The Big Question for Renewable Propane: Can It Scale?
To maximize renewable propane’s possibilities, propane is being mixed with renewable dimethyl ether (DME). This creates a fuel with all the characteristics of conventional propane but with a much lower carbon intensity that would qualify it for incentives under the LCFS. DME is better known as a nontoxic aerosol propellant found in such products as hair spray and insect repellant. It has also been mixed with traditional propane for decades for use as a heating and cooking fuel, primarily in Asia. The ultimate low-carbon fuel is one that is negative, meaning that it is calculated to reduce carbon in the atmosphere, not simply lessen the amount emitted.

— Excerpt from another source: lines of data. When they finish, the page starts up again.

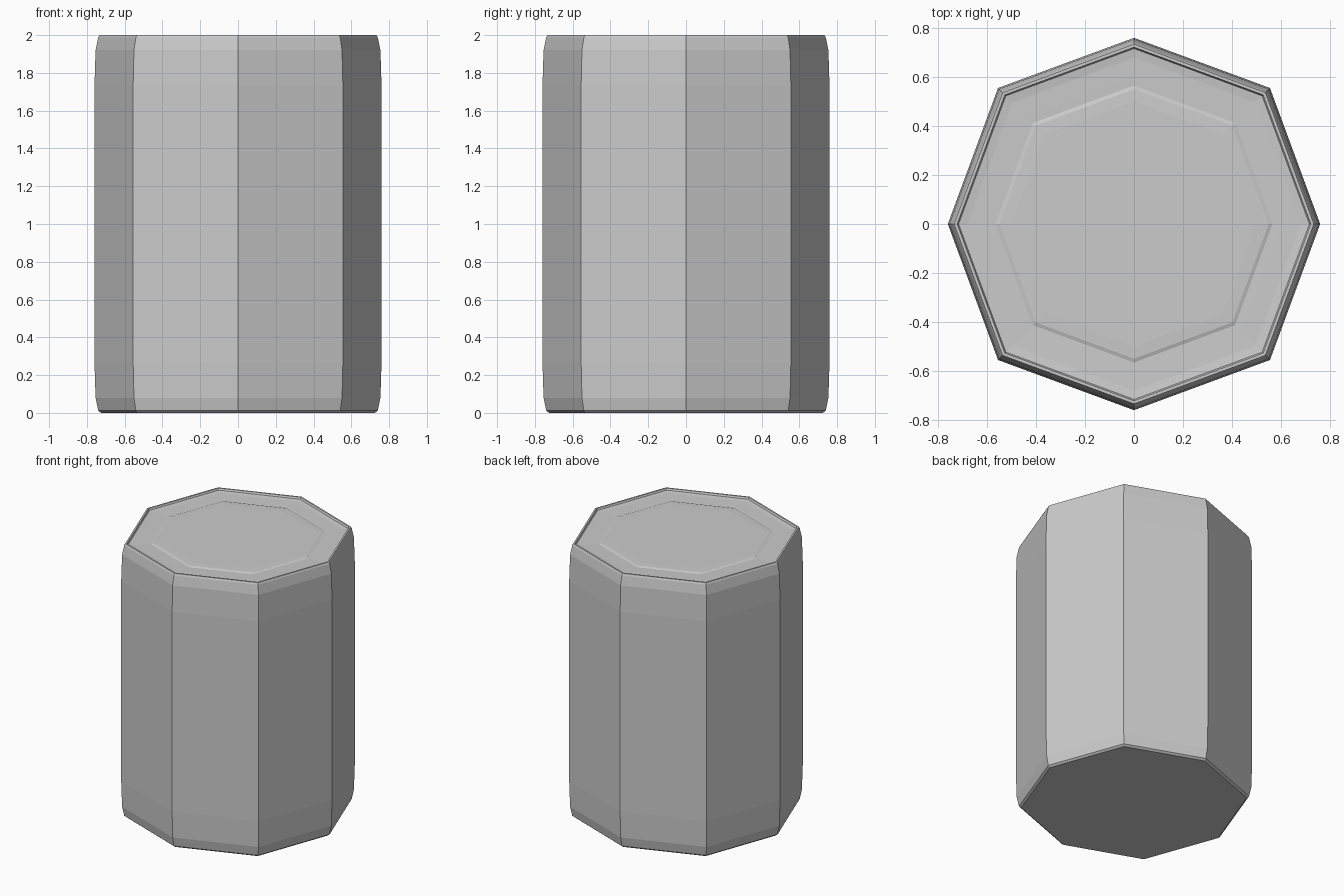
import bpy, bmesh, math

if "Cube" in bpy.data.objects:
    bpy.data.objects.remove(bpy.data.objects["Cube"])

SIDES = 8
DIAGONAL = 1.033  # diagonal corners sit slightly further out


def lathe(name, profile):
    """Closed octagonal shell from (radius, z) points, bottom to top."""
    bm = bmesh.new()
    rings = []
    for r, z in profile:
        ring = []
        for i in range(SIDES):
            a = math.tau * i / SIDES
            k = r * (DIAGONAL if i % 2 else 1.0)
            ring.append(bm.verts.new((k * math.cos(a), k * math.sin(a), z)))
        rings.append(ring)
    for low, high in zip(rings, rings[1:]):
        for i in range(SIDES):
            j = (i + 1) % SIDES
            bm.faces.new((low[i], low[j], high[j], high[i]))
    bm.faces.new(rings[0][::-1])
    bm.faces.new(rings[-1])
    bmesh.ops.recalc_face_normals(bm, faces=bm.faces)
    mesh = bpy.data.meshes.new(name)
    bm.to_mesh(mesh)
    bm.free()
    obj = bpy.data.objects.new(name, mesh)
    bpy.context.collection.objects.link(obj)
    return obj


# Barrel with softly tapered ends, thin rim and recessed stepped top
lathe("canister", [
    (0.725, 0.0), (0.74, 0.012), (0.754, 0.08), (0.76, 0.27),     # base
    (0.76, 1.73), (0.754, 1.92), (0.74, 1.988), (0.734, 2.0),     # sides
    (0.722, 2.0), (0.716, 1.988), (0.68, 1.984),                  # rim and recess
    (0.60, 1.982), (0.565, 1.981), (0.55, 1.986), (0.50, 1.988),  # raised panel
])
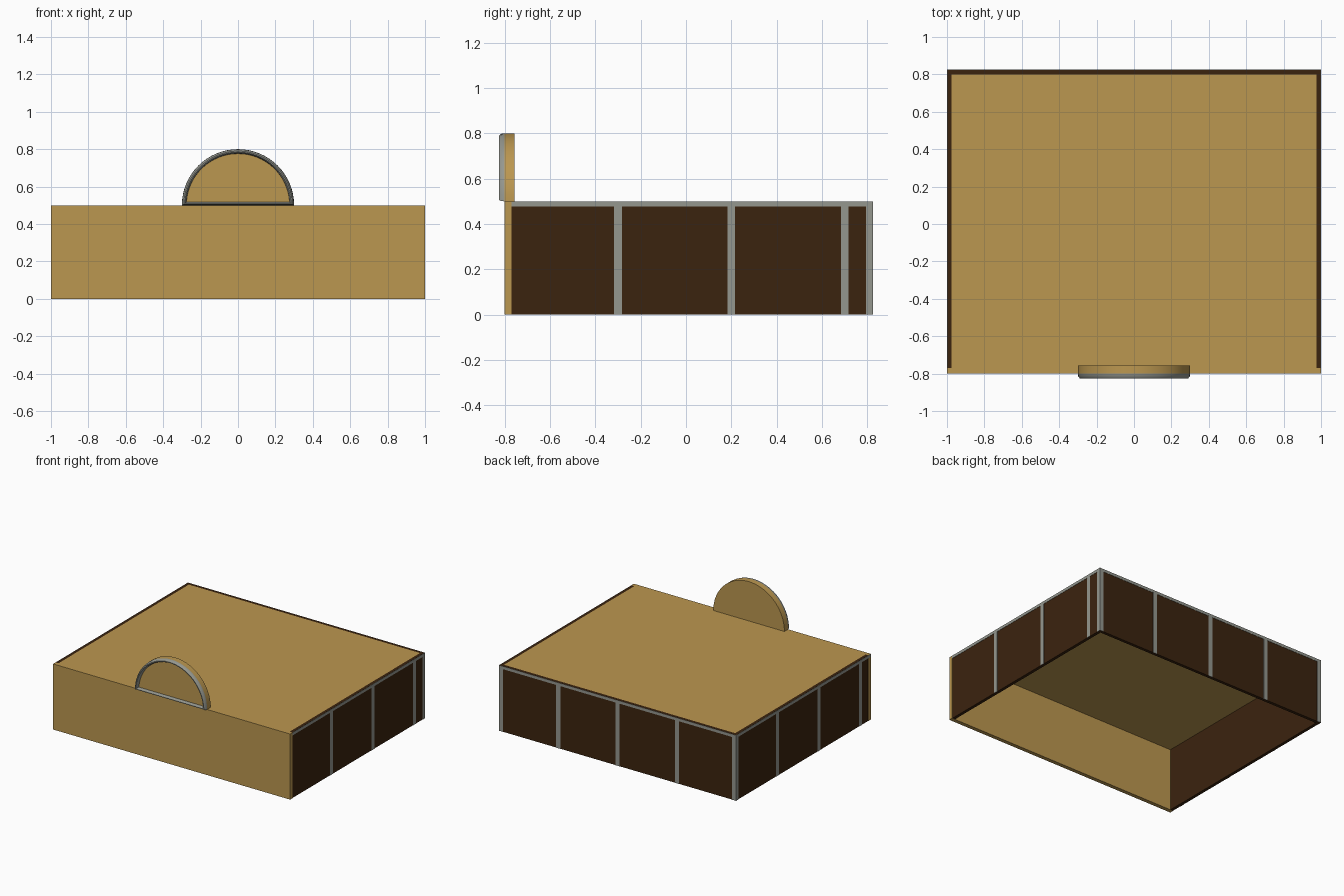
import bpy, bmesh, math

if "Cube" in bpy.data.objects:
    bpy.data.objects.remove(bpy.data.objects["Cube"])


def material(name, rgb):
    m = bpy.data.materials.new(name)
    m.diffuse_color = (*rgb, 1)
    m.use_nodes = True
    m.node_tree.nodes["Principled BSDF"].inputs["Base Color"].default_value = m.diffuse_color
    return m


TAN = material("tan wood", (0.50, 0.31, 0.08))
DARK = material("dark brown", (0.044, 0.017, 0.0045))
GREY = material("metal grey", (0.30, 0.31, 0.275))


def finish(name, bm, mat):
    bmesh.ops.recalc_face_normals(bm, faces=bm.faces[:])
    me = bpy.data.meshes.new(name)
    bm.to_mesh(me)
    bm.free()
    me.materials.append(mat)
    ob = bpy.data.objects.new(name, me)
    bpy.context.collection.objects.link(ob)
    return ob


def box(name, x0, x1, y0, y1, z0, z1, mat):
    bm = bmesh.new()
    bmesh.ops.create_cube(bm, size=1)
    for v in bm.verts:
        v.co.x = x1 if v.co.x > 0 else x0
        v.co.y = y1 if v.co.y > 0 else y0
        v.co.z = z1 if v.co.z > 0 else z0
    return finish(name, bm, mat)


H, T, P = 0.5, 0.025, 0.002   # height, wall thickness, strip thickness
BACK, FRONT = 0.825, -0.8

# open-bottomed box: front wall, roof, dark walls
box("front_wall", -1, 1, FRONT, -0.77, 0, H, TAN)
box("roof", -1 + T, 1 - T, -0.77, BACK - T, 0.48, H, TAN)
box("back_wall", -1 + P, 1 - P, BACK - T, BACK - P, 0, H, DARK)
for side, s in (("right", 1), ("left", -1)):
    def plate(name, y0, y1, z0, z1):
        a, b = sorted((s * (1 - P), s))
        box(name, a, b, y0, y1, z0, z1, GREY)

    a, b = sorted((s * (1 - T), s * (1 - P)))
    box(side + "_wall", a, b, -0.77, BACK - T, 0, H, DARK)
    # grey rails and posts on the side walls
    plate(side + "_top_rail", FRONT, BACK, 0.478, H - 0.0005)
    plate(side + "_corner_post", BACK - 0.03, BACK, 0, 0.478)
    for i in range(1, 4):
        y = FRONT + 0.5 * i if s > 0 else BACK - 0.5 * i
        plate(f"{side}_post_{i}", y - 0.017, y + 0.017, 0, 0.478)

# grey rail and posts on the back wall
box("back_top_rail", -1, 1, BACK - P, BACK, 0.478, H - 0.0005, GREY)
for i, x in enumerate((-0.983, -0.5, 0, 0.5, 0.983)):
    box(f"back_post_{i}", x - 0.017, x + 0.017, BACK - P, BACK, 0, 0.478, GREY)


def half_disc(r, base, y, n=32):
    """Points of a half-circle outline whose flat edge lies at z = base."""
    a0 = math.asin((base - H) / r)
    return [(r * math.cos(a), y, H + r * math.sin(a))
            for a in (a0 + (math.pi - 2 * a0) * i / n for i in range(n + 1))]


# half-round crest above the front wall
bm = bmesh.new()
f = bm.faces.new([bm.verts.new(p) for p in half_disc(0.3, H, FRONT)])
ext = bmesh.ops.extrude_face_region(bm, geom=[f])["geom"]
for v in ext:
    if isinstance(v, bmesh.types.BMVert):
        v.co.y = -0.757
if not f.is_valid or len([q for q in bm.faces if len(q.verts) > 4]) < 2:
    front = [v for v in bm.verts if v.co.y < -0.79]
    bmesh.ops.contextual_create(bm, geom=front)
crest = finish("crest", bm, TAN)

# raised bevelled trim around the crest
bm = bmesh.new()
loops = [half_disc(0.300, H, FRONT),
         half_disc(0.298, H + 0.001, -0.815),
         half_disc(0.290, H + 0.006, -0.825),
         half_disc(0.284, H + 0.010, -0.825),
         half_disc(0.278, H + 0.015, -0.815),
         half_disc(0.276, H + 0.017, FRONT)]
rings = [[bm.verts.new(p) for p in l] for l in loops]
for a, b in zip(rings, rings[1:] + rings[:1]):
    for i in range(len(a)):
        j = (i + 1) % len(a)
        bm.faces.new((a[i], a[j], b[j], b[i]))
trim = finish("crest_trim", bm, GREY)

for ob in (crest, trim):
    bpy.ops.object.select_all(action='DESELECT')
    ob.select_set(True)
    bpy.context.view_layer.objects.active = ob
    bpy.ops.object.shade_smooth_by_angle(angle=math.radians(35))
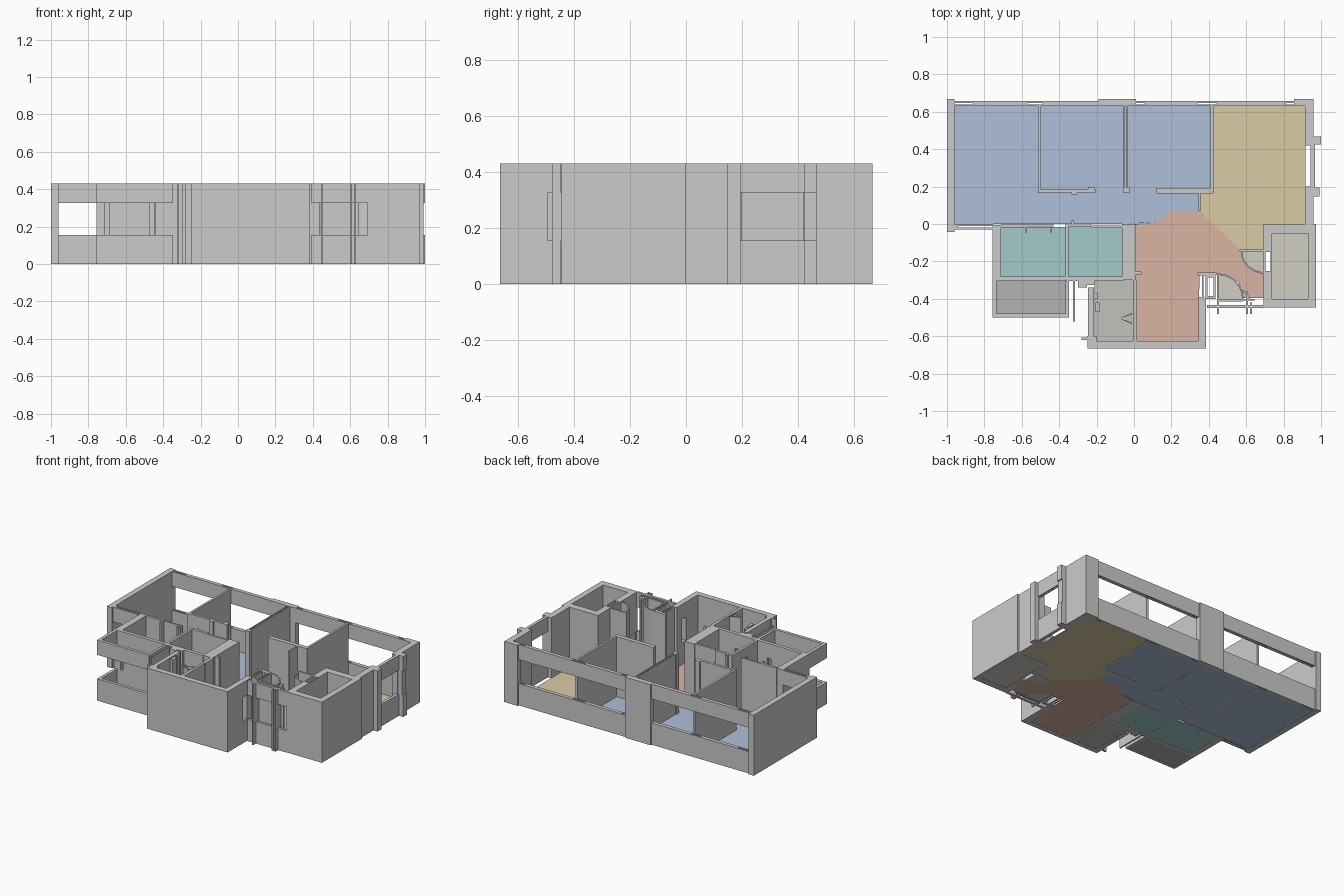
import bpy, bmesh
from math import cos, sin, radians

H = 0.43                # wall height
SILL, HEAD = 0.155, 0.325   # window opening


def finish(name, bm, mat=None):
    bmesh.ops.recalc_face_normals(bm, faces=bm.faces)
    me = bpy.data.meshes.new(name)
    bm.to_mesh(me)
    bm.free()
    ob = bpy.data.objects.new(name, me)
    bpy.context.collection.objects.link(ob)
    if mat:
        me.materials.append(mat)
    return ob


def prism(bm, pts, z0, z1):
    face = bm.faces.new([bm.verts.new((x, y, z0)) for x, y in pts])
    ext = bmesh.ops.extrude_face_region(bm, geom=[face], use_keep_orig=True)
    top = [v for v in ext['geom'] if isinstance(v, bmesh.types.BMVert)]
    bmesh.ops.translate(bm, verts=top, vec=(0, 0, z1 - z0))


def rect(x0, x1, y0, y1):
    return [(x0, y0), (x1, y0), (x1, y1), (x0, y1)]


def walls(name, rects, window=False):
    """Boxes from plan rectangles; window=True leaves the opening between sill and header."""
    bm = bmesh.new()
    for r in rects:
        for z0, z1 in ([(0, SILL), (HEAD, H)] if window else [(0, H)]):
            prism(bm, rect(*r), z0, z1)
    return finish(name, bm)


def arc_wall(name, cx, cy, r, a0, a1, t=0.008, n=10):
    ang = [radians(a0 + (a1 - a0) * i / n) for i in range(n + 1)]
    bm = bmesh.new()
    for a, b in zip(ang, ang[1:]):
        prism(bm, [(cx + q * cos(s), cy + q * sin(s))
                   for q, s in ((r, a), (r, b), (r - t, b), (r - t, a))], 0, H)
    bmesh.ops.remove_doubles(bm, verts=bm.verts, dist=1e-5)
    return finish(name, bm)


def material(name, *rgb):
    m = bpy.data.materials.new(name)
    m.diffuse_color = (*rgb, 1)
    return m


def floor(name, pts, mat):
    bm = bmesh.new()
    prism(bm, pts, 0.001, 0.003)
    return finish(name, bm, mat)


# Floors
blue = material("blue", .42, .53, .70)
gold = material("gold", .70, .60, .37)
clay = material("clay", .70, .46, .37)
teal = material("teal", .37, .60, .60)
slate = material("slate", .45, .45, .45)
sage = material("sage", .53, .55, .50)
stone = material("stone", .64, .61, .55)

floor("bedroom_floor_left", [(-.96, 0), (-.40, 0), (-.40, .175), (-.505, .175),
                             (-.505, .632), (-.96, .632)], blue)
floor("bedroom_floor_middle", [(-.40, 0), (-.04, 0), (-.04, .632), (-.505, .632),
                               (-.505, .175), (-.40, .175)], blue)
floor("bedroom_floor_right", [(-.04, 0), (.12, .01), (.19, .07), (.35, .07), (.35, .175),
                              (.418, .175), (.418, .632), (-.04, .632)], blue)
floor("lounge_floor", [(.35, .07), (.57, -.14), (.695, -.14), (.695, 0), (.917, 0),
                       (.917, .632), (.418, .632), (.418, .175), (.35, .175)], gold)
floor("hall_floor", [(.01, 0), (.12, .01), (.19, .07), (.35, .07), (.57, -.14), (.60, -.22),
                     (.695, -.26), (.695, -.395), (.58, -.395), (.56, -.31), (.45, -.265),
                     (.35, -.265), (.345, -.63), (.01, -.63)], clay)
floor("bath_floor_left", rect(-.712, -.36, -.285, -.015), teal)
floor("bath_floor_right", rect(-.355, -.06, -.285, -.015), teal)
floor("balcony_floor", rect(-.735, -.36, -.48, -.30), slate)
floor("kitchen_floor", rect(-.212, 0, -.625, -.30), sage)
floor("lift_floor", rect(.738, .93, -.402, -.048), stone)
for nm, cx, cy, r, a0 in (("lift_door_floor", .695, -.14, .12, 180),
                          ("entry_door_floor", .45, -.40, .13, 0)):
    floor(nm, [(cx, cy)] + [(cx + r * cos(radians(a0 + 9 * i)), cy + r * sin(radians(a0 + 9 * i)))
                            for i in range(11)], stone)

# Back wall with two long windows, cavity slits and piers
walls("back_piers", [(-.19, .01, .63, .668), (.855, .96, .63, .668), (-1, -.96, -.042, .668)])
walls("back_window_wall", [
    (-.96, -.19, .63, .638), (-.96, -.19, .647, .657),
    (.01, .855, .63, .638), (.01, .855, .647, .657),
    (-.86, -.57, .638, .647), (-.49, -.19, .638, .647),
    (.055, .34, .638, .647), (.44, .812, .638, .647)], True)

# Right wall with window
walls("right_wall", [(.915, .96, .42, .64), (.915, .96, 0, .2),
                     (.93, .992, .148, .195), (.93, .99, .425, .468)])
walls("right_window_wall", [(.945, .967, .195, .425), (.985, 1.0, .425, .468)], True)

# Left front window wall
walls("left_front_window_wall", [(-.96, -.755, -.01, .0), (-.96, -.755, -.03, -.02),
                                 (-.96, -.94, -.02, -.01)], True)

# Bedroom partitions
walls("bedroom_partitions", [
    (-.512, -.497, .165, .632), (-.505, -.205, .168, .185),
    (-.055, -.048, .17, .632), (-.042, -.034, .17, .632), (-.06, -.025, .165, .195),
    (.12, .42, .163, .193), (.41, .425, .165, .632), (.345, .355, .07, .165),
    (-.335, -.305, .157, .17), (-.245, -.21, .185, .198)])

# Bathroom walls and door jambs
walls("bath_walls", [
    (-.757, -.71, -.305, -.005), (-.71, -.58, -.02, -.003), (-.58, -.43, -.014, -.003),
    (-.365, -.23, -.015, .003), (-.23, -.06, -.022, -.008),
    (-.583, -.573, -.045, -.003), (-.45, -.44, -.045, -.01), (-.335, -.32, -.015, .02),
    (-.367, -.349, -.30, -.01), (-.065, .01, -.30, 0),
    (-.69, -.47, -.305, -.28), (-.44, -.365, -.305, -.28), (-.36, -.30, -.305, -.28),
    (-.19, -.06, -.305, -.28)])
walls("bath_window_wall", [(-.71, -.69, -.305, -.28), (-.47, -.44, -.305, -.28),
                           (-.30, -.19, -.305, -.28)], True)

# Balcony parapet and upper band
walls("balcony_band", [(-.757, -.735, -.50, -.305), (-.365, -.347, -.50, -.305),
                       (-.735, -.365, -.50, -.478)], True)

# Kitchen walls, screen and fittings
walls("kitchen_walls", [
    (-.248, -.212, -.665, -.60), (-.245, -.215, -.60, -.34), (-.212, .385, -.665, -.625),
    (-.006, .016, -.625, -.52), (-.006, .016, -.39, -.30), (.01, .04, -.27, -.255),
    (-.325, -.316, -.52, -.305), (-.30, -.25, -.34, -.325), (-.28, -.248, -.62, -.607),
    (-.212, -.195, -.40, -.37), (-.205, -.185, -.47, -.42), (-.222, -.20, -.635, -.60)])
walls("kitchen_window_wall", [(-.30, -.21, -.325, -.30)], True)
walls("kitchen_door_wall", [(-.003, .013, -.52, -.39)])
bm = bmesh.new()
for s in (-1, 1):
    prism(bm, [(-.08, -.505), (-.01, -.505 + s * .03), (-.01, -.505 + s * .02)], 0, H)
finish("kitchen_door_leaves", bm)

# Dining room right wall with window
walls("dining_right_wall", [(.345, .385, -.665, -.495), (.345, .385, -.45, -.39),
                            (.363, .372, -.39, -.27), (.34, .44, -.275, -.258)])
walls("dining_window", [(.345, .385, -.495, -.45)], True)

# Service shaft and entry screen
walls("service_shaft", [(.383, .393, -.40, -.27), (.425, .435, -.40, -.27),
                        (.383, .435, -.285, -.27), (.383, .435, -.40, -.385),
                        (.445, .455, -.44, -.265)])
walls("entry_screen", [(.455, .58, -.415, -.402), (.445, .455, -.48, -.44),
                       (.60, .61, -.48, -.36), (.58, .645, -.41, -.40), (.62, .63, -.48, -.42)])
walls("entry_window_wall", [(.39, .695, -.45, -.432)], True)
arc_wall("entry_door_swing", .45, -.40, .135, 0, 90)
arc_wall("meter_door_swing", .56, -.41, .06, 0, 70)
arc_wall("lift_door_swing", .695, -.14, .125, 180, 270)
walls("lift_door_jamb", [(.565, .695, -.147, -.137)])

# Lift shaft with a slot in its left wall
walls("lift_shaft", [
    (.93, .972, -.447, 0), (.738, .93, -.447, -.40), (.692, .93, -.05, 0),
    (.692, .738, -.447, -.25), (.692, .738, -.15, -.05),
    (.692, .702, -.25, -.15), (.73, .738, -.25, -.15)])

That’s possible if the renewable DME is derived from such sources as biogas from dairy herd waste lagoons that emit copious amounts of methane and carbon dioxide. The gas would need to be captured and processed into DME.
For more information visit the U.S. Department of Energy website.